Last year we increased the budget of this programme from R65-million to R77-million. We have proposed a budget of R230-million over the next three years to operate and expand our Safe Space shelters, which represents a 62% increase over the previous three-year budget cycle. These Safe Spaces are where homeless residents are offered not only dignified and safe shelter with clean ablution facilities and two meals per day, but also access to social workers, healthcare workers, addiction treatment, and a range of services to help people back on their feet. This includes assistance to obtain IDs or to apply for social grants, as well as access to personal development planning, skills training and help in finding temporary jobs in the Expanded Public Works Programme (EPWP).
But a bed in a Safe Space is not the final outcome we envisage for homeless people. The ultimate goal is reintegration into society, which can mean a range of different things to different people. This is why our Care Programme also includes a Reintegration Unit – a team of social development professionals who assess the individual circumstances of homeless people, including the reasons they became homeless, their mental health status or substance addictions, family situations, living conditions and any possible income they may have – in an effort to help them back into society.

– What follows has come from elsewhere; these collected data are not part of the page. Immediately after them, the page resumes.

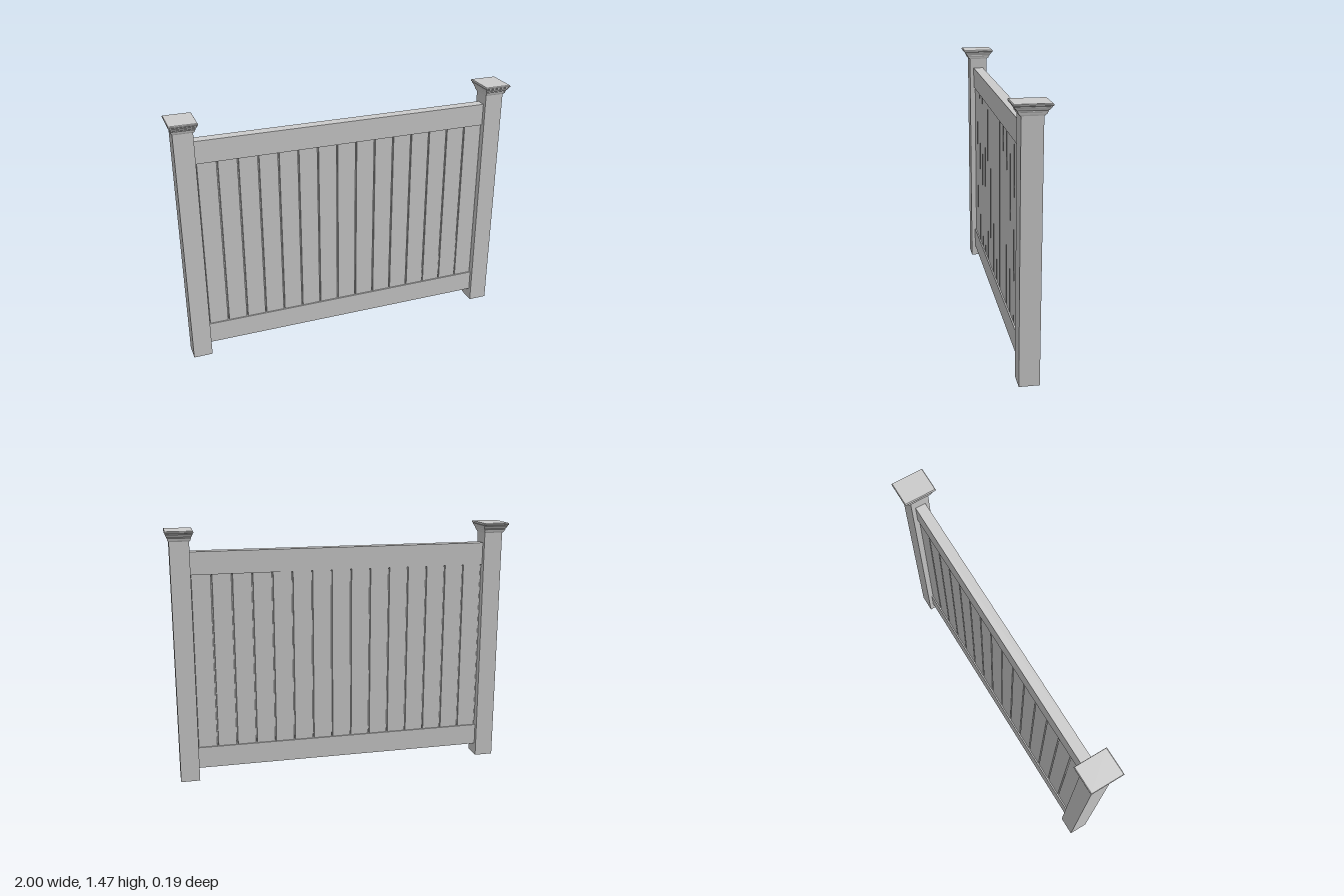
import * as THREE from 'three';

const material = new THREE.MeshStandardMaterial({ color: 0xcccccc, flatShading: true });

function box(name, w, h, d, x, y, z = 0) {
  const mesh = new THREE.Mesh(new THREE.BoxGeometry(w, h, d), material);
  mesh.name = name;
  mesh.position.set(x, y, z);
  return mesh;
}

// Stacked rectangular rings [halfX, y, halfZ], closed at both ends
function ringSolid(rings) {
  const corners = [[1, 1], [1, -1], [-1, -1], [-1, 1]];
  const pos = rings.flatMap(([x, y, z]) => corners.flatMap(([a, b]) => [a * x, y, b * z]));
  const index = [0, 2, 1, 0, 3, 2];
  for (let i = 0; i < rings.length - 1; i++) {
    for (let j = 0; j < 4; j++) {
      const a = i * 4 + j, b = i * 4 + (j + 1) % 4;
      index.push(a, b, b + 4, a, b + 4, a + 4);
    }
  }
  const t = (rings.length - 1) * 4;
  index.push(t, t + 1, t + 2, t, t + 2, t + 3);
  const g = new THREE.BufferGeometry();
  g.setAttribute('position', new THREE.Float32BufferAttribute(pos, 3));
  g.setIndex(index);
  const flat = g.toNonIndexed();
  flat.computeVertexNormals();
  return flat;
}

// Board with chamfered long edges
function boardGeometry(w, h, d, c) {
  const x = w / 2, z = d / 2;
  const shape = new THREE.Shape([
    [-x + c, -z], [x - c, -z], [x, -z + c], [x, z - c],
    [x - c, z], [-x + c, z], [-x, z - c], [-x, -z + c],
  ].map(([a, b]) => new THREE.Vector2(a, b)));
  return new THREE.ExtrudeGeometry(shape, { depth: h, bevelEnabled: false }).rotateX(-Math.PI / 2);
}

export function createModel() {
  const group = new THREE.Group();
  group.name = 'fencePanel';

  // Posts with stepped moulded caps; the cap overhangs more in z than in x
  const post = 0.055, postX = 0.922;
  const capProfile = [
    [0.12, 1.411], [0.2, 1.418], [0.3, 1.418], [0.36, 1.428], [0.47, 1.432],
    [0.47, 1.437], [0.6, 1.441], [0.72, 1.449], [0.84, 1.453], [0.84, 1.457],
    [1, 1.461], [1, 1.467], [0.9, 1.471],
  ];
  const capGeometry = ringSolid(capProfile.map(([t, y]) => [post + t * 0.023, y, post + t * 0.041]));
  for (const [side, s] of [['left', 1], ['right', -1]]) {
    group.add(box(side + 'Post', post * 2, 1.42, post * 2, s * postX, 0.71));
    const cap = new THREE.Mesh(capGeometry, material);
    cap.name = side + 'PostCap';
    cap.position.x = s * postX;
    group.add(cap);
  }

  // Rails
  const span = 1.734;
  group.add(box('topRail', span, 0.13, 0.062, 0, 1.285));
  group.add(box('bottomRail', span, 0.126, 0.062, 0, 0.133));

  // Vertical boards, joined by short tongues in the grooves
  const count = 15, pitch = 1.73 / count, gap = 0.005;
  const board = boardGeometry(pitch - gap, 1.05, 0.046, 0.002);
  for (let i = 0; i < count; i++) {
    const x = -0.865 + pitch * (i + 0.5) + gap / 2;
    const mesh = new THREE.Mesh(board, material);
    mesh.name = 'board' + (i + 1);
    mesh.position.set(x, 0.18, 0);
    group.add(mesh);
    group.add(box('tongue' + (i + 1), 0.012, 0.99, 0.03, x - pitch / 2, 0.715));
  }
  return group;
}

In the previous financial year — July 2021 to June 2022 — all of these efforts yielded some very encouraging results. A total of 1,813 people were helped off the streets through either shelter placements or being reunited with families and other forms of reintegration; 2,799 people took part in development programmes at City-run Safe Spaces; there were 936 EPWP work placements; and there were 566 referrals for social grants, identity documents, specialised care facilities, and substance abuse treatment.
But by far our biggest budget investment is in the physical expansion of our Safe Spaces, and the number of beds available to homeless Capetonians. Given the rapid increase of homelessness across Cape Town in the wake of the Covid lockdowns, expanding our shelter capacity is our top priority. It is also a legal requirement that no one may be evicted from a public space without the availability of alternative accommodation.
Currently, we run two Safe Spaces shelters in the city centre — Culemborg 1 with 230 beds and Culemborg 2 with 250 beds — as well as the 250-bed Paint City Safe Space in Bellville. By January next year, following a public participation process that will begin shortly, we aim to open a fourth Safe Space in Green Point’s Ebenezer Road with over 300 beds. This is in addition to the NGO-run shelters across the city — the Haven night shelter has almost 700 beds between its nine shelters.
We are also very aware of the challenges around couples and privacy in these shared spaces, and are working towards solutions. Culemborg 1 already offers accommodation to married couples, and Culemborg 2 is in the process of adapting a dormitory section for this purpose.
If we are to make meaningful progress in our city’s homelessness challenge, we are going to have to enlist a lot of help and support from Capetonians. We cannot do it alone. Our NGO partners in this space are true heroes and I ask that you please support them, either directly or through our Give Dignity campaign, rather than giving cash to those who ask for it on the streets.
Cape Town is not alone in this challenge. Homelessness and the preservation of public spaces is a burning issue in cities across the world, and we keep a close eye on how others respond to this. But I do believe that if enough of us unite behind this goal, we will succeed in keeping Cape Town safe, clean and open for business while also taking care of homeless residents with the care and dignity they deserve. DM